━━━ EXTRACTED DATA ━━━

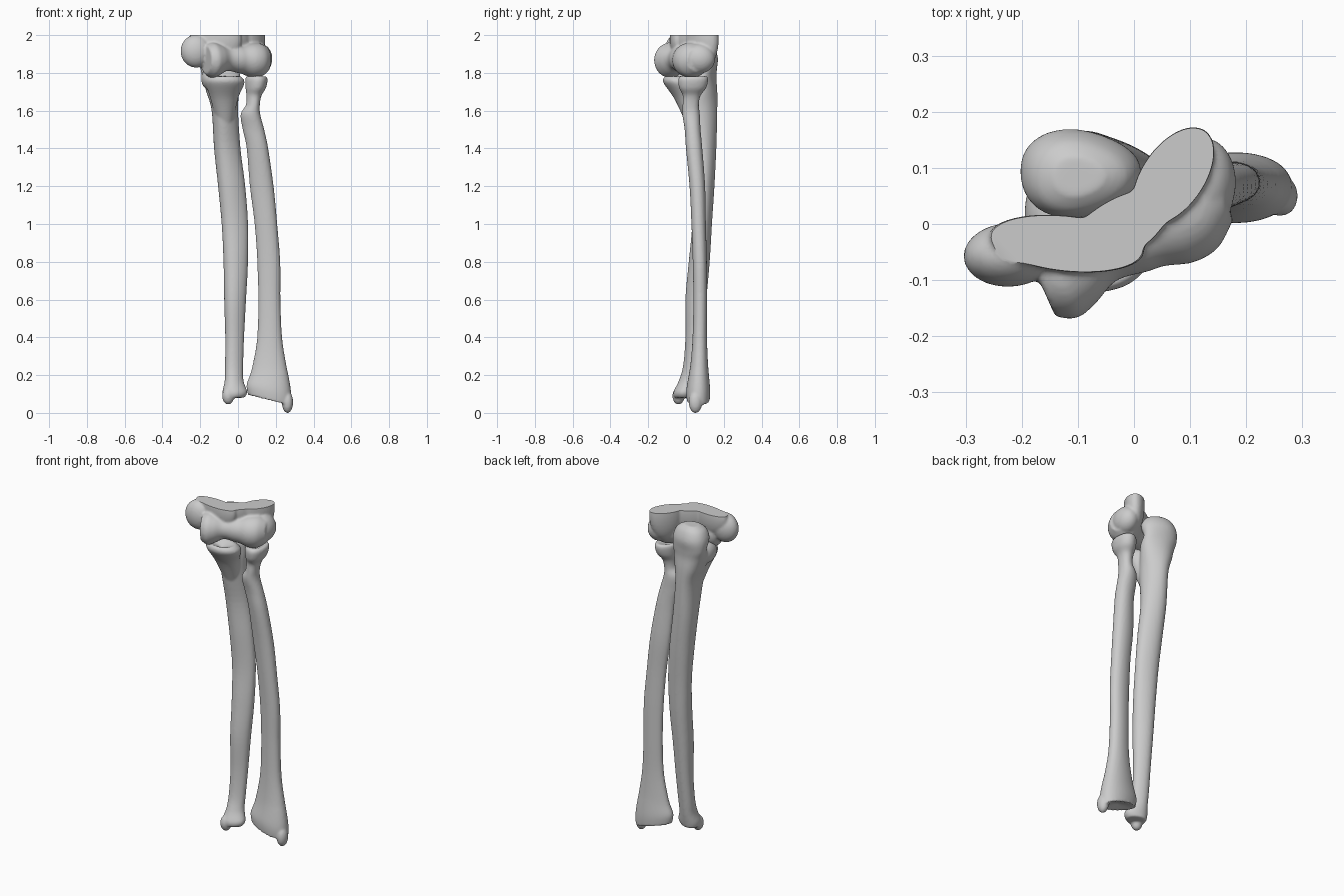
import bpy, bmesh, math
from mathutils import Matrix, Vector

if "Cube" in bpy.data.objects:
    bpy.data.objects.remove(bpy.data.objects["Cube"])

SIDES = 36


def spline(keys, steps=6):
    """Catmull-Rom interpolation through tuples of numbers."""
    out = []
    for i in range(len(keys) - 1):
        p0, p1, p2 = keys[max(i - 1, 0)], keys[i], keys[i + 1]
        p3 = keys[min(i + 2, len(keys) - 1)]
        for s in range(steps):
            t = s / steps
            out.append([0.5 * (2 * b + (c - a) * t + (2 * a - 5 * b + 4 * c - d) * t * t
                               + (3 * b - a - 3 * c + d) * t ** 3)
                        for a, b, c, d in zip(p0, p1, p2, p3)])
    return out + [list(keys[-1])]


def loft(bm, keys, ridge=0.0, ridge_dir=0.0, dips=(0, 0), tilt=0.0, tilt_below=0.0, frame=Matrix()):
    """Closed tube through sections (height, centre a, centre b, radius a, radius b)."""
    rings = []
    secs = spline(keys)
    for h, ca, cb, ra, rb in secs:
        ring = []
        slope = tilt * max(0, min(1, (tilt_below - h) / 0.1)) if tilt else 0
        for k in range(SIDES):
            a = 2 * math.pi * k / SIDES
            f = 1 + ridge * math.cos(3 * (a - ridge_dir))
            x, y = ra * f * math.cos(a), rb * f * math.sin(a)
            ring.append(bm.verts.new(frame @ Vector((ca + x, cb + y, h + slope * x))))
        rings.append(ring)
    for r, s in zip(rings, rings[1:]):
        for k in range(SIDES):
            j = (k + 1) % SIDES
            bm.faces.new((r[k], r[j], s[j], s[k]))
    for ring, sec, dip in ((rings[0], secs[0], dips[0]), (rings[-1], secs[-1], dips[1])):
        c = bm.verts.new(frame @ Vector((sec[1], sec[2], sec[0] + dip)))
        for k in range(SIDES):
            bm.faces.new((ring[k], ring[(k + 1) % SIDES], c))


def blob(bm, centre, radii, turn=0):
    m = (Matrix.Translation(centre) @ Matrix.Rotation(math.radians(turn), 4, 'Z')
         @ Matrix.Diagonal((*radii, 1)))
    bmesh.ops.create_uvsphere(bm, u_segments=32, v_segments=20, radius=1, matrix=m)


def finish(bm, name, smooth=4, cut=None):
    """Fuse the overlapping masses into one smooth skin, optionally sawn flat at a height."""
    bmesh.ops.recalc_face_normals(bm, faces=bm.faces)
    me = bpy.data.meshes.new(name)
    bm.to_mesh(me)
    bm.free()
    ob = bpy.data.objects.new(name, me)
    bpy.context.collection.objects.link(ob)
    rm = ob.modifiers.new("fuse", 'REMESH')
    rm.mode = 'VOXEL'
    rm.voxel_size = 0.007
    sm = ob.modifiers.new("soften", 'SMOOTH')
    sm.factor = 0.5
    sm.iterations = smooth
    dg = bpy.context.evaluated_depsgraph_get()
    fused = bpy.data.meshes.new_from_object(ob.evaluated_get(dg))
    ob.modifiers.clear()
    ob.data = fused
    if cut is not None:
        b = bmesh.new()
        b.from_mesh(fused)
        res = bmesh.ops.bisect_plane(b, geom=b.verts[:] + b.edges[:] + b.faces[:],
                                     plane_co=(0, 0, cut), plane_no=(0, 0, 1), clear_outer=True)
        rim = [e for e in res['geom_cut'] if isinstance(e, bmesh.types.BMEdge)]
        bmesh.ops.holes_fill(b, edges=rim, sides=0)
        b.to_mesh(fused)
        b.free()
    bpy.ops.object.select_all(action='DESELECT')
    ob.select_set(True)
    bpy.context.view_layer.objects.active = ob
    bpy.ops.object.shade_smooth_by_angle(angle=math.radians(40))
    return ob


# Ulna: hooked upper end, tapering shaft, small lower head
bm = bmesh.new()
loft(bm, [(1.955, -.10, .085, .045, .035), (1.93, -.10, .085, .085, .064),
          (1.88, -.10, .09, .107, .078), (1.82, -.10, .103, .103, .06),
          (1.77, -.093, .085, .1, .075), (1.70, -.085, .08, .087, .085),
          (1.60, -.073, .075, .07, .09), (1.40, -.06, .09, .07, .07),
          (1.20, -.037, .09, .072, .06), (1.0, -.02, .085, .07, .052),
          (.80, -.015, .07, .065, .055), (.60, -.018, .052, .058, .055),
          (.40, -.02, .042, .05, .045), (.25, -.023, .027, .048, .042),
          (.17, -.023, .01, .05, .048), (.11, -.02, -.01, .066, .056),
          (.08, -.025, -.012, .055, .05)], ridge=.05)
# front shelf of the joint socket
loft(bm, [(1.785, -.07, -.055, .08, .055), (1.75, -.068, -.04, .103, .08),
          (1.66, -.073, 0, .072, .06), (1.53, -.068, .05, .045, .05)], dips=(-.03, 0))
blob(bm, (-.15, .02, 1.77), (.045, .08, .06))
# lower spur
blob(bm, (-.052, -.04, .09), (.032, .032, .046))
finish(bm, "ulna")

# Radius: dished head, neck, bowed shaft, flared lower end
bm = bmesh.new()
loft(bm, [(1.785, .098, .04, .05, .068), (1.765, .1, .038, .059, .079),
          (1.72, .096, .035, .054, .071), (1.68, .086, .03, .04, .047),
          (1.63, .08, .025, .037, .043), (1.58, .068, .027, .052, .046),
          (1.50, .084, .035, .057, .042), (1.40, .105, .043, .057, .043),
          (1.20, .128, .06, .063, .041), (1.0, .15, .067, .06, .038),
          (.80, .165, .073, .061, .037), (.60, .168, .075, .059, .036),
          (.40, .17, .073, .066, .038), (.25, .17, .07, .09, .047),
          (.13, .168, .065, .118, .062), (.065, .17, .065, .113, .06)],
     ridge=.04, ridge_dir=math.pi, dips=(-.02, .02), tilt=-.25, tilt_below=.2)
blob(bm, (.262, .05, .056), (.03, .036, .057))
finish(bm, "radius")

# Humerus lower end: spool-shaped joint lying across the elbow
bm = bmesh.new()
ang = math.radians(24)
u = Vector((math.cos(ang), math.sin(ang), 0))
v = Vector((-math.sin(ang), math.cos(ang), 0))
frame = Matrix(((u.x, v.x, 0), (u.y, v.y, 0), (0, 0, 1))).to_4x4()
frame = Matrix.Translation((-.12, -.075, 1.87)) @ frame @ Matrix(
    ((0, 0, 1, 0), (1, 0, 0, 0), (0, 1, 0, 0), (0, 0, 0, 1)))
loft(bm, [(-.055, 0, 0, .075, .075), (-.02, 0, -.003, .092, .094), (.02, .003, 0, .085, .083),
          (.07, .006, .005, .066, .064), (.13, .004, .002, .072, .072),
          (.16, .004, 0, .075, .076), (.21, .004, -.003, .09, .091),
          (.26, .01, -.003, .09, .09), (.305, .015, 0, .06, .065)], frame=frame)
# inner and outer knuckles
blob(bm, (-.222, -.055, 1.915), (.082, .057, .087), 3)
blob(bm, (.115, .065, 1.875), (.066, .09, .08), -10)
# flaring columns and thin plate, sawn off flat at the top
blob(bm, (-.12, -.035, 1.975), (.14, .05, .12), -6)
blob(bm, (.07, .085, 1.975), (.1, .056, .16), 55)
blob(bm, (-.03, -.01, 1.98), (.11, .052, .13), 32)
finish(bm, "humerus_end", cut=2.0)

━━━

**EXERCISE INSTRUCTIONS**
Copy every line above that holds the word "rings".

**SOLUTION TO THE EXERCISE**
    rings = []
        rings.append(ring)
    for r, s in zip(rings, rings[1:]):
    for ring, sec, dip in ((rings[0], secs[0], dips[0]), (rings[-1], secs[-1], dips[1])):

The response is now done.